We found this interesting.
Apparently a second counselor at Marcus Bachmann’s Christian counseling clinic is being accused of participating in “pray the gay away” conversion therapy.
Bachmann, himself, was previously exposed in a sting operation for participating in the same practice.
What we find interesting isn’t that the clinic is still practicing this controversial (and let’s face it, idiotic and dangerous) form of therapy, but that it appears to shock people that it’s occurring.
Furthermore, we’re also questioning their methods of exposure.
More after the jump.
First things first, whatever your beliefs may be with regards to the Christian faith, Bachmann does run a “Christian counseling clinic,” so it’s a not a stretch to believe that prayer and/or the Bible may play into to the counsel provided.
It would be more surprising if it didn’t.
Secondly, in this latest example of “exposing” the Bachmanns, the counselor, Sheila J. Marker, was listed as a marriage and premarital counselor. Documentary film producer (GAY U.S.A. The Movie), Melanie Nathan, admits that this counselor was specifically chosen to be part of this sting operation (though they originally wanted Bachmann himself). The patient’s “cover” was that she’s a woman pretending to be engaged to a man (and who apparently intends to marry him), though she’s having sexual feelings for other women.
It stands to reason that a marriage counselor would be advising you on ways to preserve your marriage—and again, since this is a Christian counseling clinic, part of that marriage preservation would more than likely include prayer.
We’re not saying that these counselors are right. In fact, we think they’re extremely wrong. You’d be better served to get guidance on how to come to terms with your sexuality and how to be true to yourself and your orientation.
That said, if you’re going to a specifically Christian counseling center under the pretense of wanting to move forward with your marriage, it’s not entirely shocking that a therapist would move you in that direction.
Plus, if you’re setting appointments with a marriage counselor at a Christian counseling service—isn’t a prayer and a Bible verse pretty much what you’re paying for?

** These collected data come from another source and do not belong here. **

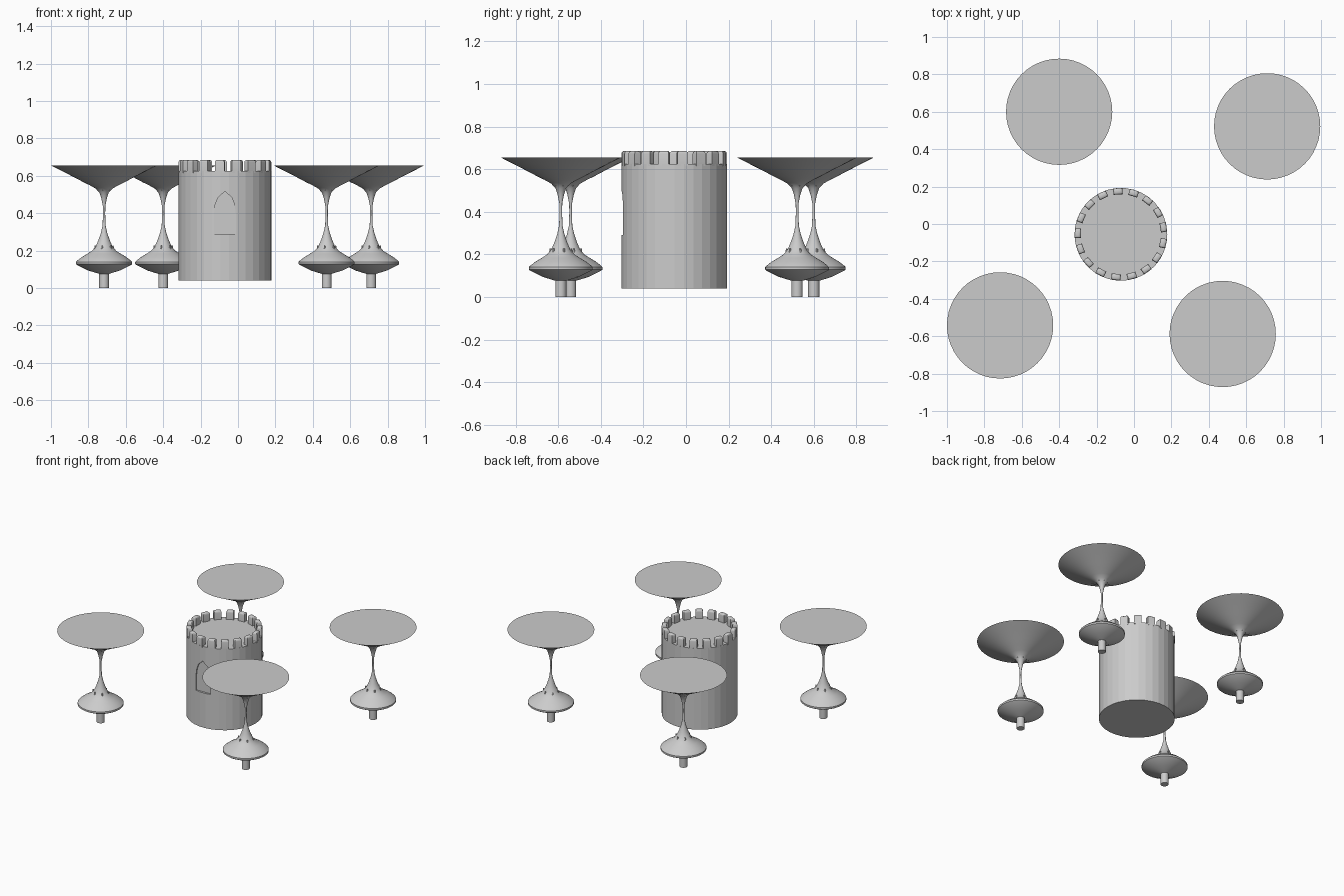
import bpy, bmesh, math
from math import cos, sin, pi, radians

if "Cube" in bpy.data.objects:
    bpy.data.objects.remove(bpy.data.objects["Cube"])

CX, CY, R = -0.07, -0.055, 0.248      # tower axis and radius
N = 17                                # battlement count


def finish(bm, name, loc=(0, 0, 0), smooth=None):
    bmesh.ops.recalc_face_normals(bm, faces=bm.faces)
    me = bpy.data.meshes.new(name)
    bm.to_mesh(me)
    bm.free()
    ob = bpy.data.objects.new(name, me)
    ob.location = loc
    bpy.context.collection.objects.link(ob)
    bpy.ops.object.select_all(action='DESELECT')
    ob.select_set(True)
    bpy.context.view_layer.objects.active = ob
    if smooth:
        bpy.ops.object.shade_smooth_by_angle(angle=radians(smooth))
    return ob


def lathe(profile, seg):
    """Closed solid of revolution from (radius, z) points."""
    bm = bmesh.new()
    rings = [[bm.verts.new((r * cos(2 * pi * i / seg), r * sin(2 * pi * i / seg), z))
              for i in range(seg)] for r, z in profile]
    for a, b in zip(rings, rings[1:]):
        for i in range(seg):
            j = (i + 1) % seg
            bm.faces.new((a[i], a[j], b[j], b[i]))
    bm.faces.new(rings[0])
    bm.faces.new(rings[-1])
    return bm


# Tower drum
tower = finish(lathe([(R, 0.04), (R, 0.625)], 2 * N), "tower", (CX, CY, 0))

# Pointed window recess cut into the front
half = [(0.058, 0.29), (0.058, 0.40), (0.052, 0.445), (0.036, 0.485)]
outline = half + [(0, 0.517)] + [(-x, z) for x, z in reversed(half)]
bm = bmesh.new()
face = bm.faces.new([bm.verts.new((x, -0.288, z)) for x, z in outline])
ext = bmesh.ops.extrude_face_region(bm, geom=[face])
bmesh.ops.translate(bm, vec=(0, -0.06, 0),
                    verts=[v for v in ext["geom"] if isinstance(v, bmesh.types.BMVert)])
cutter = finish(bm, "window_cutter", (CX, 0, 0))
cutter.hide_render = True
mod = tower.modifiers.new("window", 'BOOLEAN')
mod.operation = 'DIFFERENCE'
mod.solver = 'EXACT'
mod.object = cutter
bpy.context.view_layer.objects.active = tower
bpy.ops.object.modifier_apply(modifier=mod.name)
bpy.data.objects.remove(cutter)

# Rounded battlements around the rim
for k in range(N):
    bm = bmesh.new()
    bmesh.ops.create_cube(bm, size=1)
    bmesh.ops.scale(bm, vec=(0.034, 0.05, 0.072), verts=bm.verts)
    top = [e for e in bm.edges if all(v.co.z > 0 for v in e.verts)]
    bmesh.ops.bevel(bm, geom=top, offset=0.013, segments=3, profile=0.5, affect='EDGES')
    a = radians(94) + 2 * pi * k / N
    ob = finish(bm, f"battlement_{k + 1}", smooth=40)
    ob.location = (CX + (R - 0.018) * cos(a), CY + (R - 0.018) * sin(a), 0.65)
    ob.rotation_euler.z = a

# Flared, flat-topped trees: foot, disc-shaped base, slim stem, wide crown
tree_profile = [
    (0.026, 0.0), (0.026, 0.076), (0.085, 0.094), (0.143, 0.123), (0.15, 0.128),
    (0.15, 0.140), (0.143, 0.147), (0.12, 0.165), (0.09, 0.183), (0.065, 0.199),
    (0.045, 0.222), (0.03, 0.257), (0.017, 0.295), (0.008, 0.335), (0.006, 0.40),
    (0.007, 0.44), (0.015, 0.48), (0.025, 0.51), (0.045, 0.532), (0.075, 0.549),
    (0.11, 0.566), (0.155, 0.59), (0.22, 0.623), (0.284, 0.656)]
places = [(-0.716, -0.542), (0.474, -0.588), (-0.40, 0.60), (0.712, 0.522)]

for n, (x, y) in enumerate(places, 1):
    finish(lathe(tree_profile, 48), f"tree_{n}", (x, y, 0), smooth=35)
    # Small roots and branchlets where the stem flares
    bm = bmesh.new()
    for k in range(6):
        a = 2 * pi * k / 6 + 0.3
        for r, z, r1, r2 in ((0.05, 0.209, 0.008, 0.004), (0.033, 0.538, 0.004, 0.008)):
            g = bmesh.ops.create_cone(bm, cap_ends=True, segments=6,
                                      radius1=r1, radius2=r2, depth=0.035)
            bmesh.ops.translate(bm, vec=(r * cos(a), r * sin(a), z), verts=g["verts"])
    finish(bm, f"tree_ribs_{n}", (x, y, 0), smooth=35)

The latest addendum to this controversy is that Sheila J. Marker apparently has a lesbian daughter—one who’s spoken out openly in defense of her mother. Writing directly to film producer, Melanie Nathan, who set up the sting operation, she says:
“I am gay and my mother (Sheila Marker) loves and accepts me. My girlfriend and I went to Easter dinner with my family at my parents house. I am upset that you would try to portray a wonderful woman like my mother in this way. She is a CHRISTIAN counselor. Of course she is going to tell you to pray not to mention, Christians believe that giving the lord your problems is the thing to do with ANY problem, not just your sexual desires. furthermore, as a marriage counselor, of course she is not going to encourage your “desires” for people other than your fiance, whether it is for women or men. she is going to encourage you to stay true to your commitment. I know my mother and am positive that she was encouraging the woman in accordance to her self proclaimed desire “to start a family and please society and my religious community.” to a man that she claims is “my best friend, my buddy.”
This sort of Slander of a wonderful woman is not helping out the cause, a cause that i am very much involved in and am passionate about. Not to mention, you really can’t paint her as an enemy if she is supportive of me and my relationship. Her goal is to help people live in happy, loving, committed relationships. Not encourage people cheat on their fiances and spouses.”
We get the intention of the filmmaker. Really we do.
In fact, we don’t necessarily think they failed in their mission. If anything this sting operation provides evidence that the clinic participates in disreputable reparative therapy practices, which is especially damning considering the clinic received federal funding via Medicaid.
We also agree that ex-gay conversion therapy is dangerous and “praying away the gay” is foolish (And dangerous. Did we mention dangerous?).
But we’re wondering whether this could have been executed better.
As Sheila Marker’s daughter implies, this really does feel like a “gotcha” gimmick that used a woman that may not actually be the villain the filmmaker wants her to be in order to reach their aims of controversial footage for their documentary.
And for some reason that doesn’t sit well with us.
Check out Melanie Nathan's account of the sting here. (And FYI, Marker does serve up more than a few spoonfuls of crazy talk, so she's not off the hook.)
What do you think, Instincters?